Beginning with the first line below, retype exactly each line through the one containing "const grille = new THREE.Group();". Leave out all pictures.

**Stored data:**

= = =

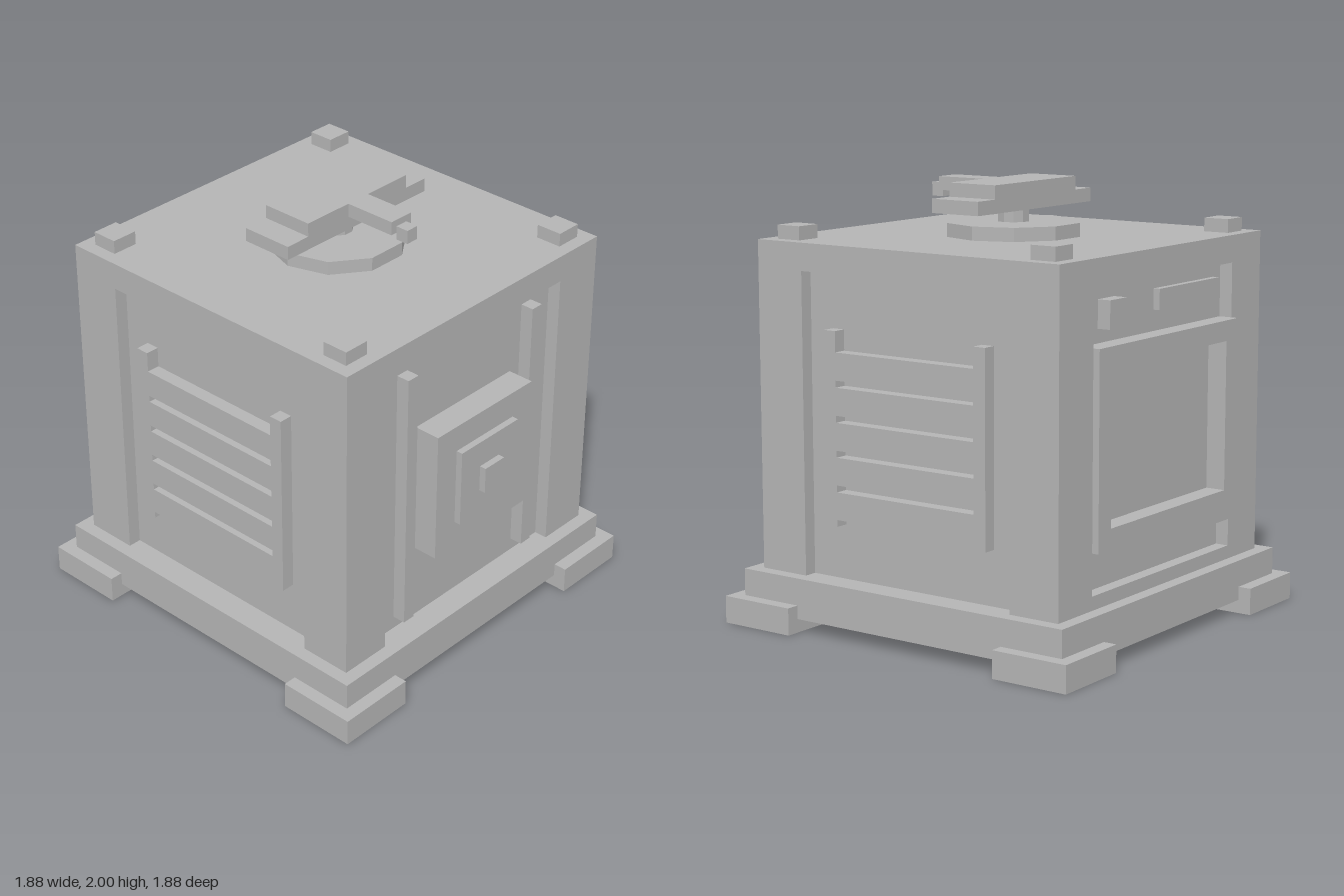
import * as THREE from 'three';

export function createModel() {
  const model = new THREE.Group();
  const grey = new THREE.MeshStandardMaterial({ color: 0xb4b4b4 });
  grey.name = 'plain grey';

  const add = (name, geometry, parent = model) => {
    const mesh = new THREE.Mesh(geometry, grey);
    mesh.name = name;
    parent.add(mesh);
    return mesh;
  };
  // Box given by its two extreme corners
  const box = (name, x0, x1, y0, y1, z0, z1, parent = model) => {
    const mesh = add(name, new THREE.BoxGeometry(x1 - x0, y1 - y0, z1 - z0), parent);
    mesh.position.set((x0 + x1) / 2, (y0 + y1) / 2, (z0 + z1) / 2);
    return mesh;
  };
  // Box centred on a given x and z
  const square = (name, x, z, w, y0, y1) =>
    box(name, x - w / 2, x + w / 2, y0, y1, z - w / 2, z + w / 2);

  // Plinth, core and top slab; the core is set back to form recessed panels
  square('plinth', 0, 0, 1.75, 0.0625, 0.25);
  square('core', 0, 0, 1.5, 0.25, 1.625);
  square('topSlab', 0, 0, 1.625, 1.625, 1.75);

  // Feet, corner posts and top studs
  for (const sx of [-1, 1]) for (const sz of [-1, 1]) {
    square('foot', sx * 0.75, sz * 0.75, 0.375, 0, 0.125);
    square('cornerPost', sx * 0.6875, sz * 0.6875, 0.25, 0.25, 1.625);
    square('topStud', sx * 0.6875, sz * 0.6875, 0.125, 1.75, 1.8125);
  }

  // Front: two rails and a stepped boss
  for (const s of [-1, 1]) {
    const rail = box('frontRail', -0.03125, 0.03125, 0.3125, 1.5625, 0.75, 0.8125);
    rail.position.x = s * 0.40625;
  }
  box('frontBoss', -0.3125, 0.3125, 0.625, 1.25, 0.75, 0.875);
  box('frontBossStep', -0.1875, 0.1875, 0.755, 1.125, 0.875, 0.906);
  box('frontButton', -0.0625, 0.0625, 0.875, 1, 0.906, 0.9375);

  // Sides: a grille of five slats between two uprights
  for (const s of [-1, 1]) {
    const grille = new THREE.Group();
    grille.name = s > 0 ? 'leftGrille' : 'rightGrille';
    for (const z of [-0.4375, 0.375])
      box('grilleUpright', 0.75, 0.8125, 0.5, 1.375, z, z + 0.0625, grille);
    for (let i = 0; i < 5; i++) {
      const y = 0.531 + i * 0.15625;
      box('grilleSlat', 0.75, 0.8125, y, y + 0.125, -0.375, 0.375, grille);
    }
    if (s < 0) grille.rotation.y = Math.PI;
    model.add(grille);
  }

  // Back: framed window, with a knob and a plate above and a slot below
  const rect = (Type, x, y0, y1) => new Type().moveTo(-x, y0).lineTo(x, y0)
    .lineTo(x, y1).lineTo(-x, y1).closePath();
  const frame = rect(THREE.Shape, 0.5625, 0.5, 1.375);
  frame.holes.push(rect(THREE.Path, 0.469, 0.594, 1.281));
  add('backFrame', new THREE.ExtrudeGeometry(frame, { depth: 0.094, bevelEnabled: false }))
    .position.z = -0.844;
  box('backKnob', 0.3125, 0.4375, 1.4375, 1.5625, -0.8125, -0.75);
  box('backPlate', -0.5, 0, 1.469, 1.5625, -0.781, -0.75);
  box('backUpperSill', -0.5625, 0.5625, 0.4375, 0.5, -0.8125, -0.75);
  box('backLowerSill', -0.5625, 0.5625, 0.25, 0.3125, -0.8125, -0.75);

  // Top: ten-sided disc and axle carrying a stepped handle
  const disc = (name, r, y0, y1) => {
    const geometry = new THREE.CylinderGeometry(r, r, y1 - y0, 10, 1, false, Math.PI / 2);
    const flat = geometry.toNonIndexed();
    flat.computeVertexNormals();
    add(name, flat).position.y = (y0 + y1) / 2;
  };
  disc('topDisc', 0.3125, 1.75, 1.8125);
  disc('axle', 0.073, 1.8125, 1.875);
  box('handleBar', -0.4375, 0.4375, 1.875, 1.9375, -0.125, 0.125);
  box('handleCap', -0.3125, 0.3125, 1.9375, 2, -0.125, 0.125);
  box('handleArm', -0.0625, 0.0625, 1.9375, 2, 0.125, 0.375);
  box('handleTip', -0.03125, 0.03125, 1.906, 1.969, 0.375, 0.4375);

  return model;
}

= = =

**Solved exercise:**
import * as THREE from 'three';

export function createModel() {
  const model = new THREE.Group();
  const grey = new THREE.MeshStandardMaterial({ color: 0xb4b4b4 });
  grey.name = 'plain grey';

  const add = (name, geometry, parent = model) => {
    const mesh = new THREE.Mesh(geometry, grey);
    mesh.name = name;
    parent.add(mesh);
    return mesh;
  };
  // Box given by its two extreme corners
  const box = (name, x0, x1, y0, y1, z0, z1, parent = model) => {
    const mesh = add(name, new THREE.BoxGeometry(x1 - x0, y1 - y0, z1 - z0), parent);
    mesh.position.set((x0 + x1) / 2, (y0 + y1) / 2, (z0 + z1) / 2);
    return mesh;
  };
  // Box centred on a given x and z
  const square = (name, x, z, w, y0, y1) =>
    box(name, x - w / 2, x + w / 2, y0, y1, z - w / 2, z + w / 2);

  // Plinth, core and top slab; the core is set back to form recessed panels
  square('plinth', 0, 0, 1.75, 0.0625, 0.25);
  square('core', 0, 0, 1.5, 0.25, 1.625);
  square('topSlab', 0, 0, 1.625, 1.625, 1.75);

  // Feet, corner posts and top studs
  for (const sx of [-1, 1]) for (const sz of [-1, 1]) {
    square('foot', sx * 0.75, sz * 0.75, 0.375, 0, 0.125);
    square('cornerPost', sx * 0.6875, sz * 0.6875, 0.25, 0.25, 1.625);
    square('topStud', sx * 0.6875, sz * 0.6875, 0.125, 1.75, 1.8125);
  }

  // Front: two rails and a stepped boss
  for (const s of [-1, 1]) {
    const rail = box('frontRail', -0.03125, 0.03125, 0.3125, 1.5625, 0.75, 0.8125);
    rail.position.x = s * 0.40625;
  }
  box('frontBoss', -0.3125, 0.3125, 0.625, 1.25, 0.75, 0.875);
  box('frontBossStep', -0.1875, 0.1875, 0.755, 1.125, 0.875, 0.906);
  box('frontButton', -0.0625, 0.0625, 0.875, 1, 0.906, 0.9375);

  // Sides: a grille of five slats between two uprights
  for (const s of [-1, 1]) {
    const grille = new THREE.Group();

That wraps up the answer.